It turns out that Jason had visited Alicia the day of her death. Jason wants to do all he can to help the police catch her killer. He agrees to tell them everything he knows. The police, meanwhile, suspect that Jason is the killer. They turn to a man named Mr. Trent who specializes in interrogation. Trent has never failed to get a criminal to confess. He is especially motivated in this case --- a senator with an interest in Alicia's murder has promised to help his career if he gets a confession.
A good portion of the book takes place in a small, hot, windowless room --- the interrogation room. Cormier describes it in enough detail to make the reader as uncomfortable as Jason is while he is being questioned. The way Trent works is also detailed --- first he does everything he can to gain Jason's trust, then Trent tries to persuade him to confess to killing his young friend. At the same time, Jason struggles to understand both what Trent wants from him and what he remembers about Alicia's last day alive.
Cormier moved smoothly between the two characters' points of view, building suspense and driving the story to its powerful conclusion.

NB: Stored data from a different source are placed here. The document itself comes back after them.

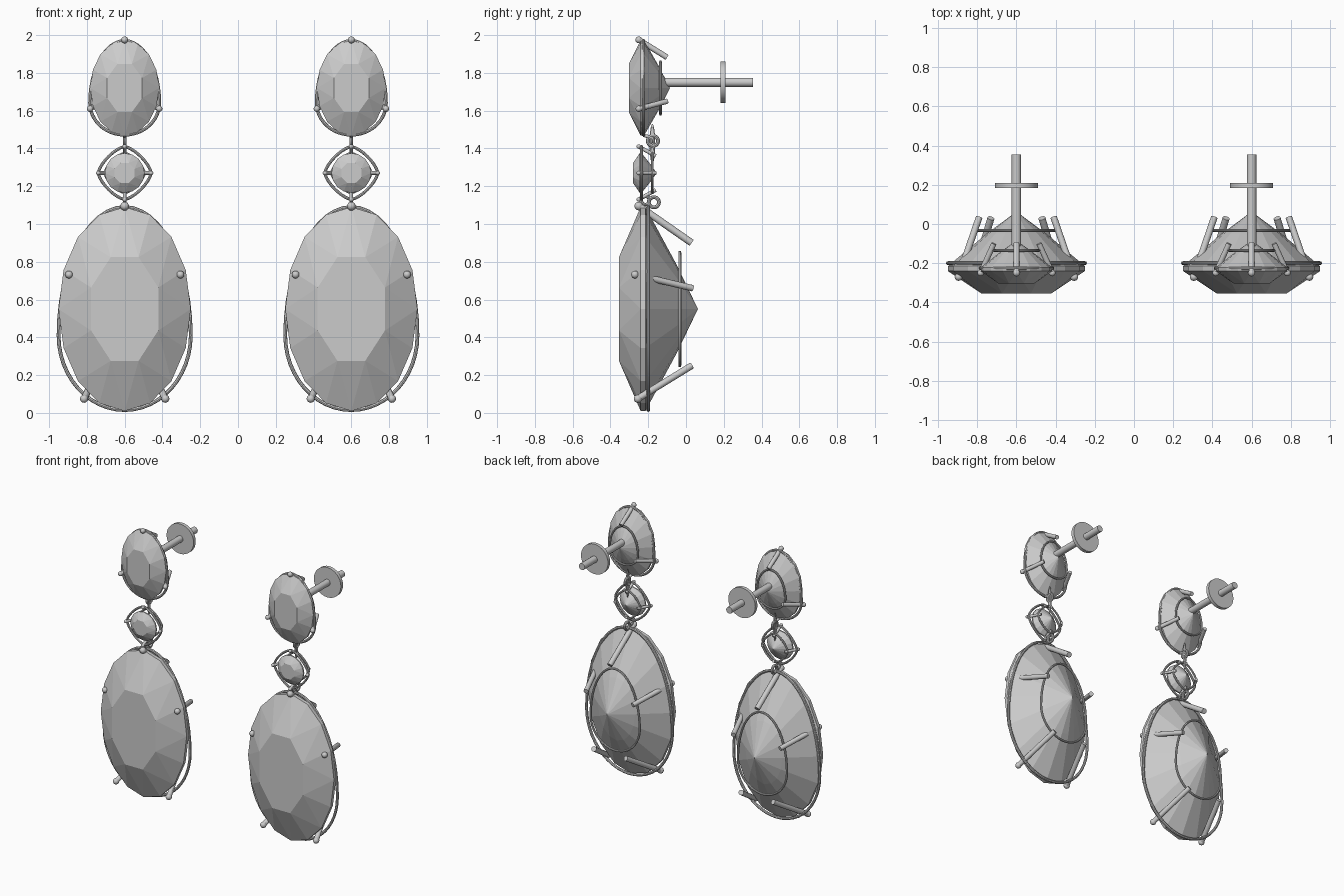
import bpy, bmesh, math
from mathutils import Vector

if "Cube" in bpy.data.objects:
    bpy.data.objects.remove(bpy.data.objects["Cube"])

metal = bpy.data.materials.new("light_grey")
metal.diffuse_color = (0.6, 0.6, 0.6, 1)
metal.use_nodes = True
metal.node_tree.nodes["Principled BSDF"].inputs["Base Color"].default_value = metal.diffuse_color


def add_mesh(name, bm):
    me = bpy.data.meshes.new(name)
    bmesh.ops.recalc_face_normals(bm, faces=bm.faces)
    bm.to_mesh(me)
    bm.free()
    me.materials.append(metal)
    ob = bpy.data.objects.new(name, me)
    bpy.context.collection.objects.link(ob)
    return ob


def smooth(ob):
    bpy.ops.object.select_all(action='DESELECT')
    ob.select_set(True)
    bpy.context.view_layer.objects.active = ob
    bpy.ops.object.shade_smooth_by_angle(angle=math.radians(40))


# Faceted stone: octagonal table, triangular crown, thin girdle, coned pavilion
def gem(name, x, z, rx, rz, y_table, y_girdle, y_back, y_culet):
    bm = bmesh.new()

    def loop(n, y, s, offset=0.0):
        return [bm.verts.new((x + rx * s * math.sin(a), y, z + rz * s * math.cos(a)))
                for a in (2 * math.pi * (i + offset) / n for i in range(n))]
    table = loop(8, y_table, 0.55, 0.5)
    girdle = loop(16, y_girdle, 1)
    back = loop(16, y_back, 1)
    mid = loop(16, y_back + (y_culet - y_back) * 0.6, 0.43)
    culet = bm.verts.new((x, y_culet, z))
    bm.faces.new(table)
    for i in range(8):
        g0, g1, g2 = (girdle[(2 * i + k) % 16] for k in range(3))
        bm.faces.new((table[i - 1], table[i], g0))
        bm.faces.new((table[i], g0, g1))
        bm.faces.new((table[i], g1, g2))
    for i in range(16):
        j = (i + 1) % 16
        bm.faces.new((girdle[i], girdle[j], back[j], back[i]))
        bm.faces.new((back[i], back[j], mid[j], mid[i]))
        bm.faces.new((mid[i], mid[j], culet))
    return add_mesh(name, bm)


# Round wire bent to a closed egg (power 1) or soft diamond (power > 1)
def wire(name, x, y, z, rx, up, down, r, power=1.0, n=48):
    bm = bmesh.new()
    pts = []
    for i in range(n):
        a = 2 * math.pi * i / n
        s, c = math.sin(a), math.cos(a)
        h = up if c > 0 else down
        pts.append(Vector((x + rx * math.copysign(abs(s) ** power, s), y,
                           z + h * math.copysign(abs(c) ** power, c))))
    rings = []
    for i in range(n):
        t = (pts[(i + 1) % n] - pts[i - 1]).normalized()
        side = t.cross(Vector((0, 1, 0)))
        rings.append([bm.verts.new(pts[i] + r * (math.cos(b) * side + Vector((0, math.sin(b), 0))))
                      for b in (2 * math.pi * k / 8 for k in range(8))])
    for i in range(n):
        p, q = rings[i], rings[(i + 1) % n]
        for k in range(8):
            m = (k + 1) % 8
            bm.faces.new((p[k], p[m], q[m], q[k]))
    smooth(add_mesh(name, bm))


# Straight rod between two points
def rod(name, a, b, r, sides=12):
    a, b = Vector(a), Vector(b)
    bpy.ops.mesh.primitive_cylinder_add(vertices=sides, radius=r, depth=(b - a).length,
                                        location=(a + b) / 2)
    ob = bpy.context.object
    ob.rotation_euler = (b - a).to_track_quat('Z', 'Y').to_euler()
    ob.name = name
    ob.data.materials.append(metal)
    smooth(ob)


# Prong: a rod with a rounded front tip
def prong(name, a, b, r):
    rod(name, a, b, r)
    bpy.ops.mesh.primitive_uv_sphere_add(segments=12, ring_count=8, radius=r * 1.2, location=a)
    ob = bpy.context.object
    ob.name = name + "_tip"
    ob.data.materials.append(metal)
    smooth(ob)


# Small link standing in the side plane
def link(name, x, y, z, major, minor, stretch=1.0):
    bpy.ops.mesh.primitive_torus_add(major_segments=24, minor_segments=8, major_radius=major,
                                     minor_radius=minor, location=(x, y, z),
                                     rotation=(0, math.pi / 2, 0))
    ob = bpy.context.object
    ob.scale.x = stretch
    ob.name = name
    ob.data.materials.append(metal)
    smooth(ob)


for label, x in (("left", -0.6), ("right", 0.6)):
    # Large lower drop
    gem(label + "_drop_stone", x, 0.55, 0.35, 0.54, -0.355, -0.24, -0.215, 0.063)
    wire(label + "_drop_frame", x, -0.2, 0.41, 0.35, 0.68, 0.395, 0.01)
    wire(label + "_drop_back_ring", x, -0.033, 0.46, 0.2, 0.39, 0.21, 0.008)
    prong(label + "_drop_top_prong", (x, -0.25, 1.095), (x, 0.03, 0.9), 0.019)
    for s in (-1, 1):
        prong(label + "_drop_side_prong", (x + s * 0.295, -0.27, 0.732),
              (x + s * 0.19, 0.035, 0.66), 0.017)
        prong(label + "_drop_bottom_prong", (x + s * 0.215, -0.255, 0.075),
              (x + s * 0.13, 0.03, 0.25), 0.018)

    # Small middle stone in a diamond frame
    gem(label + "_middle_stone", x, 1.27, 0.105, 0.105, -0.28, -0.245, -0.235, -0.155)
    wire(label + "_middle_frame", x, -0.235, 1.27, 0.14, 0.14, 0.14, 0.008, 1.4)
    wire(label + "_middle_back_ring", x, -0.178, 1.27, 0.105, 0.105, 0.105, 0.007, 1.4)
    for dx, dz in ((0, 1), (0, -1), (1, 0), (-1, 0)):
        prong(label + "_middle_prong", (x + dx * 0.14, -0.25, 1.27 + dz * 0.14),
              (x + dx * 0.09, -0.16, 1.27 + dz * 0.09), 0.01)

    # Links between the stones
    link(label + "_upper_link", x, -0.175, 1.44, 0.027, 0.01)
    link(label + "_upper_loop", x, -0.178, 1.425, 0.008, 0.007, 7)
    link(label + "_lower_link", x, -0.17, 1.115, 0.027, 0.01)
    link(label + "_lower_loop", x, -0.215, 1.125, 0.022, 0.009)
    rod(label + "_upper_joint", (x, -0.225, 1.47), (x, -0.175, 1.455), 0.009)

    # Upper stone
    gem(label + "_top_stone", x, 1.72, 0.182, 0.252, -0.303, -0.24, -0.222, -0.085)
    wire(label + "_top_frame", x, -0.225, 1.64, 0.184, 0.33, 0.168, 0.009)
    wire(label + "_top_back_ring", x, -0.135, 1.68, 0.115, 0.18, 0.1, 0.007)
    prong(label + "_top_upper_prong", (x, -0.25, 1.975), (x, -0.1, 1.882), 0.015)
    for s in (-1, 1):
        prong(label + "_top_side_prong", (x + s * 0.183, -0.25, 1.61),
              (x + s * 0.115, -0.1, 1.65), 0.014)

    # Ear post and round backing
    rod(label + "_post", (x, -0.13, 1.75), (x, 0.355, 1.75), 0.024, 16)
    rod(label + "_post_back", (x, 0.183, 1.75), (x, 0.208, 1.75), 0.11, 32)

Although the book is very nearly flawless, it may be one chapter too long. The final chapter concerns the aftermath of Jason's experience with Trent. It wraps up the book with a shocking surprise, but it also seems a bit unrealistic, taking a believable story and stretching our ability to believe it a little too far. The chapter is unnecessary due to the excellent job Cormier did describing Jason late in the book.